https://www.ncbi.nlm.nih.gov/pubmed/31655786

https://www.jpedhc.org/article/S0891-5245(19)30399-2/fulltext

Facebook Twitter Pinterest Stumbleupon Tumblr Posterous

Medical Cannabis for the Primary Care Physician.

 SAGE Journals“Medical cannabis use is common in the United States and increasingly more socially acceptable. As more patients seek out and acquire medical cannabis, primary care physicians will be faced with a growing number of patients seeking information on the indications, efficacy, and safety of medical cannabis. We present a case of a patient with several chronic health conditions who asks her primary care provider whether she should try medical cannabis. We provide a review of the pharmacology of medical cannabis, the state of evidence regarding the efficacy of medical cannabis, variations in the types of medical cannabis, and safety monitoring considerations for the primary care physician.”

https://www.ncbi.nlm.nih.gov/pubmed/31646929

https://journals.sagepub.com/doi/10.1177/2150132719884838

Facebook Twitter Pinterest Stumbleupon Tumblr Posterous

Utilization of medicinal cannabis for pain by individuals with spinal cord injury.

Image result for spinal cord series and cases“A cross-sectional multi-center study using an on-line survey addressing utilization, knowledge, and perceptions of medicinal cannabis (MC) by people with spinal cord injury (SCI).

OBJECTIVE:

To characterize differences between current (CU), past (PU), and never users (NU) of MC with SCI; to determine why people with SCI use MC; to examine reports of MCs’ efficacy and tolerability by individuals with SCI.

SETTING:

Three academic medical centers in the United States.

METHODS:

Comparison of demographic and attitudinal differences between CU, PU, and NU and differences in the groups’ reports of pain, health, and quality of life (QOL). Evaluation of utilization patterns and perceived efficacy of MC among CU and PU and reports of side effects of MC versus prescription medications. Data were analyzed using either Chi Square, distribution-free exact statistics, or t-tests for continuous data.

RESULTS:

Among a nationwide sample (n = 353) of individuals with SCI, NU were less likely than CU and PU to believe that cannabis ought to be legalized and more likely to endorse risks of use. Current users and PU reported greater pain interference in daily life than did NU, but there were no between group differences in QOL or physical or emotional health. Current users and PU took MC to address pain (65.30%), spasms (63.30%), sleeplessness (32.70%), and anxiety (24.00%), and 63.30% reported it offered “great relief” from symptoms. Participants reported that MC is more effective and carries fewer side effects than prescription medications.

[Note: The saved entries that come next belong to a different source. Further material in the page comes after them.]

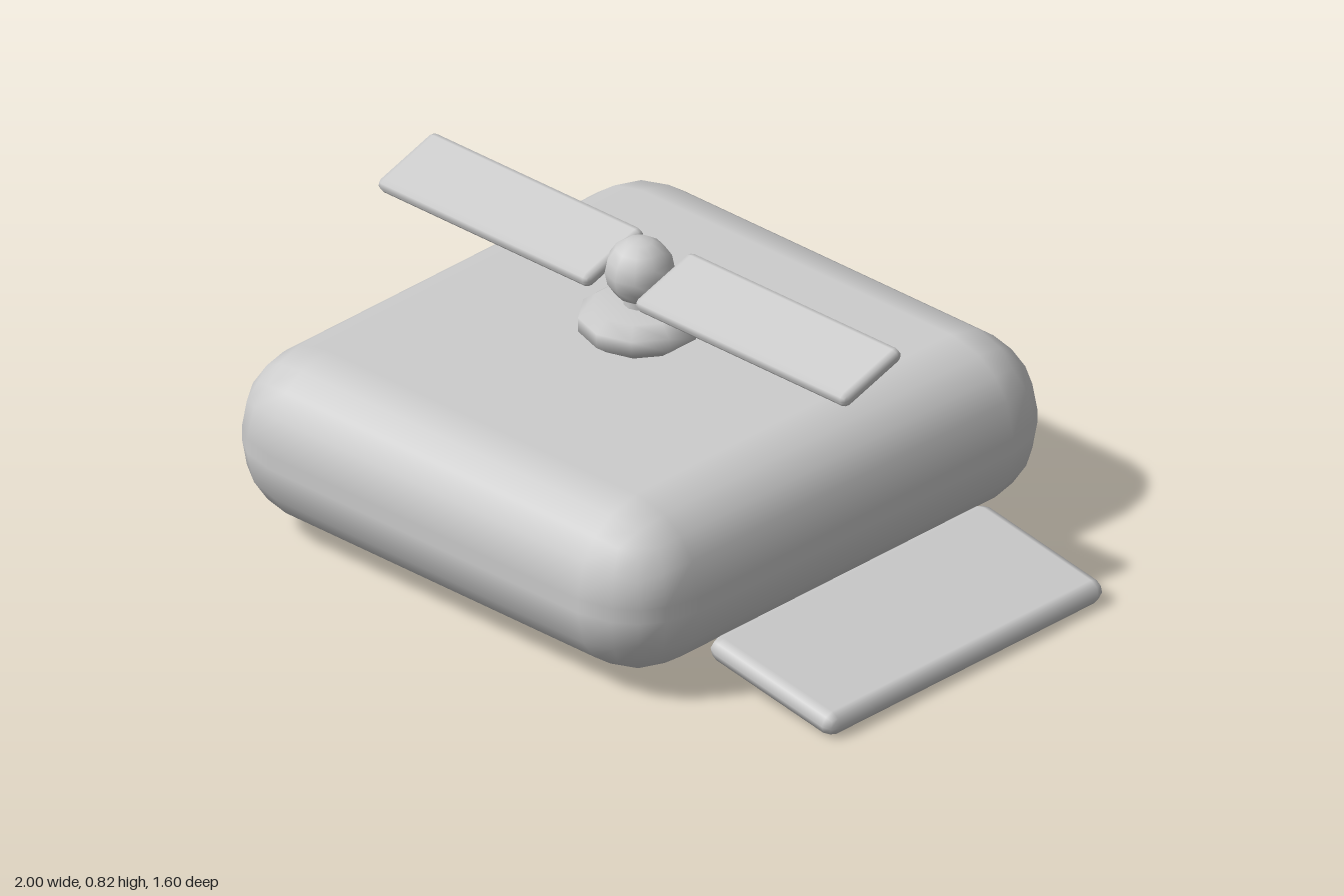
import * as THREE from 'three';
import { RoundedBoxGeometry } from 'three/addons/geometries/RoundedBoxGeometry.js';

const grey = new THREE.MeshStandardMaterial({ color: 0xcccccc });
grey.name = 'light grey';

export function createModel() {
  const model = new THREE.Group();
  const axisX = -0.168; // the rotor stands over the middle of the body

  const add = (name, geometry, x, y, z = 0) => {
    const mesh = new THREE.Mesh(geometry, grey);
    mesh.name = name;
    mesh.position.set(x, y, z);
    model.add(mesh);
    return mesh;
  };

  // Soft cushion-shaped body
  add('body', new RoundedBoxGeometry(1.535, 0.48, 1.6, 2, 0.22), axisX, 0.28);

  // Sloping flap at the left side
  const flap = add('sideFlap', new RoundedBoxGeometry(0.452, 0.068, 1.02, 1, 0.033), 0.777, 0.071);
  flap.rotation.z = -0.173;

  // Ten-sided bevelled disc under the rotor
  const profile = [[0, -0.048], [0.122, -0.048], [0.16, -0.02], [0.16, 0.02], [0.122, 0.048], [0, 0.048]]
    .map(([r, y]) => new THREE.Vector2(r, y));
  add('rotorBase', new THREE.LatheGeometry(profile, 10), axisX, 0.587);

  // Short neck and round hub
  add('rotorNeck', new THREE.CylinderGeometry(0.042, 0.042, 0.08, 10), axisX, 0.65);
  const hub = add('rotorHub', new THREE.SphereGeometry(0.091, 10, 8), axisX, 0.732);
  hub.rotation.y = Math.PI / 2;

  // Two blades, both pitched down towards the front
  for (const [side, name] of [[1, 'leftBlade'], [-1, 'rightBlade']]) {
    const blade = add(name, new RoundedBoxGeometry(0.75, 0.04, 0.225, 1, 0.018), axisX + side * 0.456, 0.731);
    blade.rotation.x = 0.3;
  }

  return model;
}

CONCLUSIONS:

Medicinal cannabis is an effective and well-tolerated treatment for a number of SCI-related symptoms.”

https://www.ncbi.nlm.nih.gov/pubmed/31632724

https://www.nature.com/articles/s41394-019-0208-6

Facebook Twitter Pinterest Stumbleupon Tumblr Posterous

Cellular Distribution of Canonical and Putative Cannabinoid Receptors in Canine Cervical Dorsal Root Ganglia.

Image result for frontiers in veterinary science“Growing evidence indicates cannabinoid receptors as potential therapeutic targets for chronic pain.

Consequently, there is an increasing interest in developing cannabinoid receptor agonists for treating human and veterinary pain.

The present study may represent a morphological substrate to consider in order to develop therapeutic strategies against chronic pain.”

https://www.ncbi.nlm.nih.gov/pubmed/31608295

“The anti-nociceptive potential of the endocannabinoid system has prompted the development of therapeutic cannabinoid receptors agonists or medical marjiuana to be used in pets in order to treat chronic pain.”

https://www.frontiersin.org/articles/10.3389/fvets.2019.00313/full

Facebook Twitter Pinterest Stumbleupon Tumblr Posterous